Can You Sue for Tinnitus or Hearing Loss After a Car Accident?
If you are experiencing ringing in the ears and hearing problems after a car crash, you can definitely sue the at-fault party for damages, especially if insurance didn’t provide enough coverage. A severe ear injury or a severe case of tinnitus can lead to some level of disability. Tinnitus and hearing loss can prevent people from doing their jobs, performing specific household duties, socializing, and just living a normal life.
Car Accident Damages
If you have suffered hearing loss and/or tinnitus due to an auto accident, you deserve financial compensation from the at-fault driver. A Chicago car accident lawyer at Curcio Law Offices can help you recover fair compensation for the following damages:
- Past and future medical bills
- Lost wages
- Loss of earning capacity if you can no longer do some or all of your job duties due to hearing loss/tinnitus
- Emotional distress
- Permanent disability
- Loss of enjoyment of life
Call Chicago Car Accident Lawyers at Curcio Law Offices Today
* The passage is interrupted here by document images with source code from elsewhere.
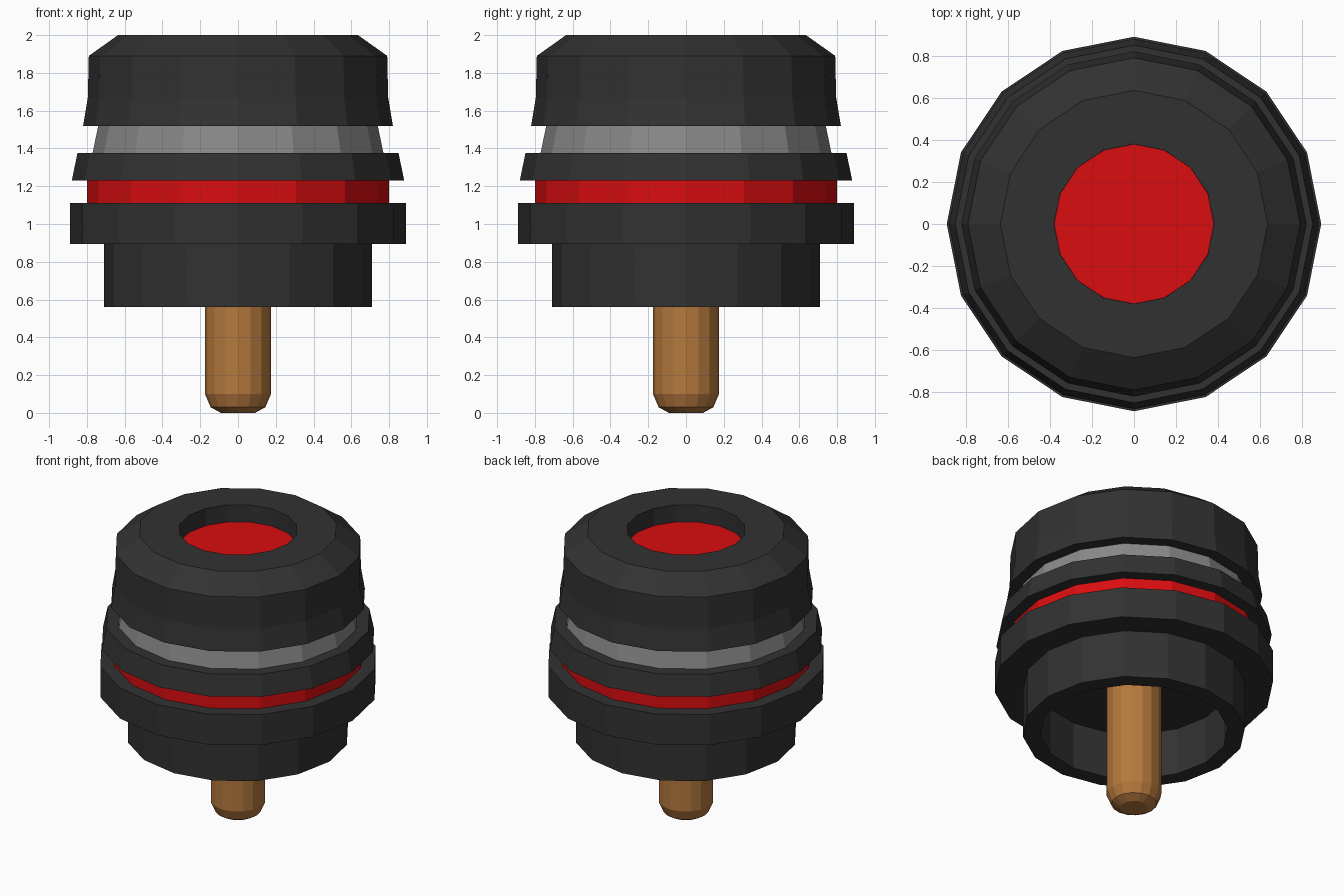
import bpy
import bmesh
from math import cos, sin, tau

SIDES = 16

default = bpy.data.objects.get("Cube")
if default:
    bpy.data.objects.remove(default, do_unlink=True)


def make_material(name, rgb):
    mat = bpy.data.materials.new(name)
    mat.use_nodes = True
    mat.diffuse_color = (*rgb, 1)
    mat.node_tree.nodes["Principled BSDF"].inputs["Base Color"].default_value = (*rgb, 1)
    return mat


black = make_material("black", (0.031, 0.031, 0.031))
red = make_material("red", (0.70, 0.004, 0.005))
grey = make_material("grey", (0.25, 0.25, 0.25))
copper = make_material("copper", (0.46, 0.19, 0.047))


def turn(name, mat, profile):
    """Revolve (radius, height) points, bottom to top, and cap both ends."""
    bm = bmesh.new()
    rings = [[bm.verts.new((r * cos(tau * i / SIDES), r * sin(tau * i / SIDES), z))
              for i in range(SIDES)] for r, z in profile]
    for low, high in zip(rings, rings[1:]):
        for i in range(SIDES):
            j = (i + 1) % SIDES
            bm.faces.new((low[i], low[j], high[j], high[i]))
    bm.faces.new(rings[0][::-1])
    bm.faces.new(rings[-1])
    bmesh.ops.recalc_face_normals(bm, faces=bm.faces)
    mesh = bpy.data.meshes.new(name)
    bm.to_mesh(mesh)
    bm.free()
    mesh.materials.append(mat)
    obj = bpy.data.objects.new(name, mesh)
    bpy.context.collection.objects.link(obj)
    return obj


# Contact pin with a rounded tip, running up into the body
turn("pin", copper, [(0.09, 0), (0.145, 0.03), (0.175, 0.10), (0.175, 0.92)])

# Hollow skirt and wide flange, with the skirt's ceiling as first cap
turn("skirt_and_flange", black,
     [(0.60, 0.89), (0.60, 0.56), (0.71, 0.56), (0.71, 0.895), (0.89, 0.895), (0.89, 1.11)])

# Stacked bands
turn("red_band", red, [(0.80, 1.11), (0.80, 1.23)])
turn("middle_ring", black, [(0.88, 1.23), (0.85, 1.375)])
turn("grey_band", grey, [(0.77, 1.375), (0.74, 1.52)])

# Chamfered cap with a recess in its top
turn("cap", black,
     [(0.82, 1.52), (0.795, 1.67), (0.79, 1.89), (0.635, 2.0), (0.38, 2.0), (0.38, 1.87)])

# Coloured floor of the recess
turn("recess_disc", red, [(0.379, 1.872), (0.379, 1.88)])
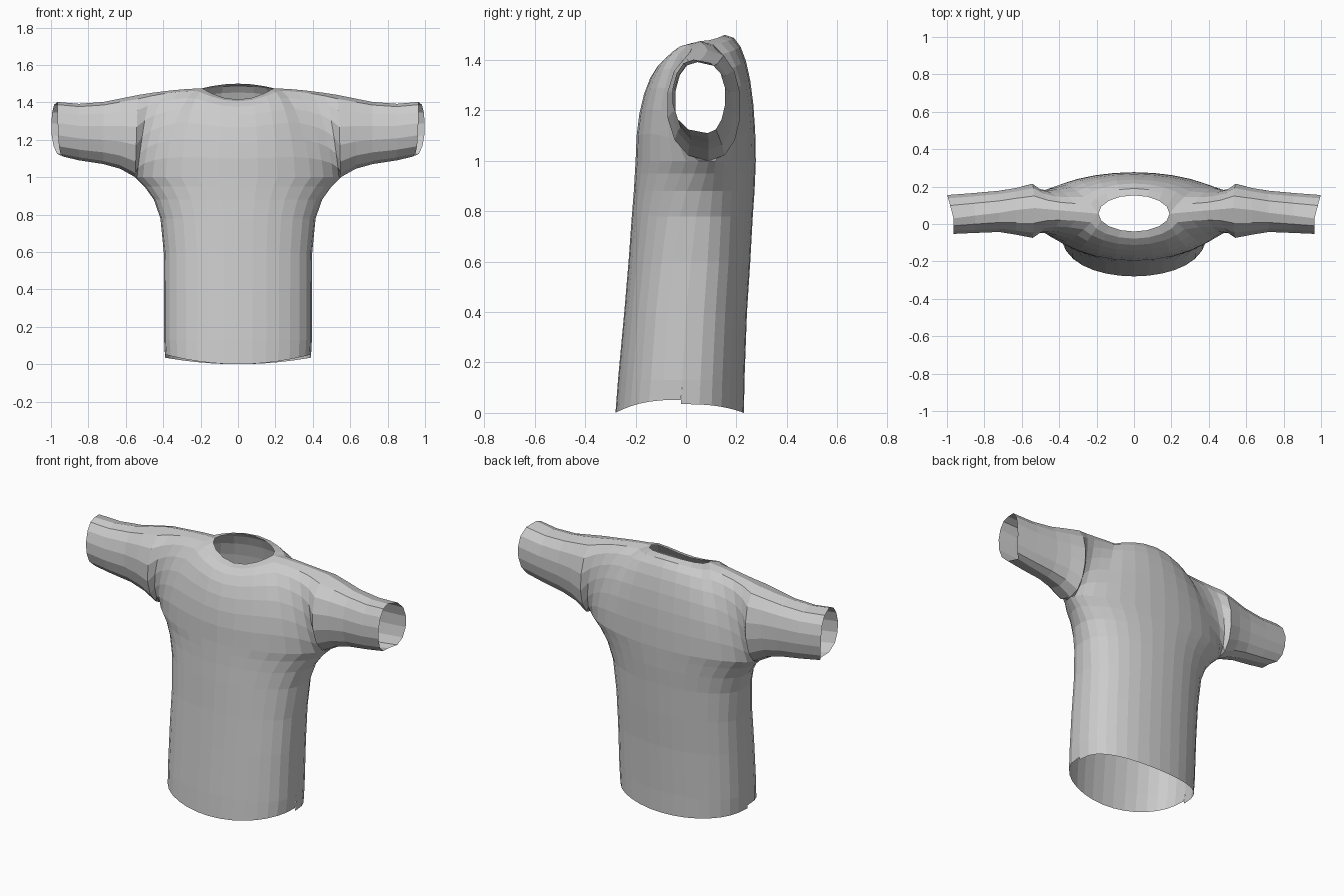
import bpy, bmesh
from math import sin, cos, pi

if "Cube" in bpy.data.objects:
    bpy.data.objects.remove(bpy.data.objects["Cube"])

N, NECK, R = 8, 4, 7   # columns per half, neck columns per half, rows above the underarm

# torso levels: z, half width, front y, back y, side seam y, roundness
TORSO = [(0.00, .39, -.28, .230, -.02, .75), (.13, .395, -.27, .232, -.015, .75),
         (.40, .395, -.245, .242, .00, .75), (.60, .397, -.228, .255, .02, .78),
         (.78, .415, -.215, .265, .04, .85), (.88, .450, -.207, .272, .06, .95),
         (.95, .500, -.203, .275, .08, 1.1), (1.0, .550, -.200, .277, .09, 1.2)]
# sleeve rings: x, bottom z, top z, front y, back y, underside y, top y
SLEEVE = [(.63, 1.045, 1.42, -.06, .195, .09, .075), (.72, 1.07, 1.402, -.045, .18, .09, .06),
          (.85, 1.09, 1.392, -.05, .168, .09, .045), (.965, 1.11, 1.402, -.055, .157, .085, .03)]


def torso_point(level, j, back):
    z, w, yf, yb, ys, p = level
    a = j / N * pi / 2
    edge = yb if back else yf
    if z == 0:                                   # curved hem
        z = (.035 if back else .052) * sin(a) ** 2
    return (w * sin(a), ys + (edge - ys) * max(cos(a), 0) ** p, z)


def top_point(j, back):
    k = abs(j)
    sg = -1 if j < 0 else 1
    if k <= NECK:                                # neckline
        a = k / NECK * pi / 2
        y = .055 + (.098 if back else -.095) * cos(a)
        z = 1.475 + (.025 if back else -.06) * cos(a) ** 2
        return (sg * .19 * sin(a), y, z)
    f = (k - NECK) / (N - NECK)                  # shoulder line
    return (sg * (.19 + .34 * f), .055 + .03 * f, 1.475 - .035 * f ** 1.6)


def yoke_point(t, j, back):
    """Chest and shoulders: rounded in the middle, a full armhole curve at the edge."""
    B, T = torso_point(TORSO[-1], j, back), top_point(j, back)
    b = (abs(j) / N) ** 3
    q = t * pi / 2
    n = .8 if back else .95
    y_mid = B[1] + (T[1] - B[1]) * (1 - max(cos(q), 0) ** n)
    z_mid = B[2] + (T[2] - B[2]) * sin(q) ** .95
    y_arm = B[1] + (T[1] - B[1]) * t + (.13 if back else -.165) * sin(pi * t) ** .85
    z_arm = B[2] + (T[2] - B[2]) * (1 - cos(pi * t)) / 2
    return (B[0] + (T[0] - B[0]) * t ** 1.5,
            y_mid + (y_arm - y_mid) * b, z_mid + (z_arm - z_mid) * b)


def sleeve_point(ring, t, back, sg):
    x, zb, zt, yf, yb, y0, y1 = ring
    s = max(sin(pi * t), 0) ** .8
    base = y0 + (y1 - y0) * t
    if ring is SLEEVE[-1]:                       # slanted cuff
        x += (.035 if back else 0) * s - .03 * (1 - t) ** 4
    return (sg * x, base + ((yb if back else yf) - base) * s,
            zb + (zt - zb) * (1 - cos(pi * t)) / 2)


def add_grid(bm, rows):
    verts = [[bm.verts.new(p) for p in row] for row in rows]
    for lo, hi in zip(verts, verts[1:]):
        for i in range(len(lo) - 1):
            bm.faces.new((lo[i], lo[i + 1], hi[i + 1], hi[i]))


bm = bmesh.new()
cols = range(-N, N + 1)
ts = [r / R for r in range(R + 1)]
for back in (False, True):
    # body panel
    rows = [[torso_point(l, j, back) for j in cols] for l in TORSO]
    rows += [[yoke_point(t, j, back) for j in cols] for t in ts[1:]]
    add_grid(bm, rows)
    # sleeve halves, starting from the armhole edge
    for sg in (-1, 1):
        rows = [[yoke_point(t, sg * N, back) for t in ts]]
        rows += [[sleeve_point(r, t, back, sg) for t in ts] for r in SLEEVE]
        add_grid(bm, rows)

# sew the seams
bmesh.ops.remove_doubles(bm, verts=bm.verts[:], dist=.0005)
bmesh.ops.recalc_face_normals(bm, faces=bm.faces[:])
mesh = bpy.data.meshes.new("shirt")
bm.to_mesh(mesh)
bm.free()
shirt = bpy.data.objects.new("shirt", mesh)
bpy.context.collection.objects.link(shirt)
If someone else’s negligence on the roads has caused you to suffer physical trauma – such as hearing loss and/or tinnitus – you have grounds to seek maximum compensation through a personal injury lawsuit. Our legal team has the skill and experience necessary to handle all sorts of personal injury claims, including ones involving damage to the ears after a car accident. Call a Chicago car accident lawyer at 312-321-1111 to schedule a free consultation with us today.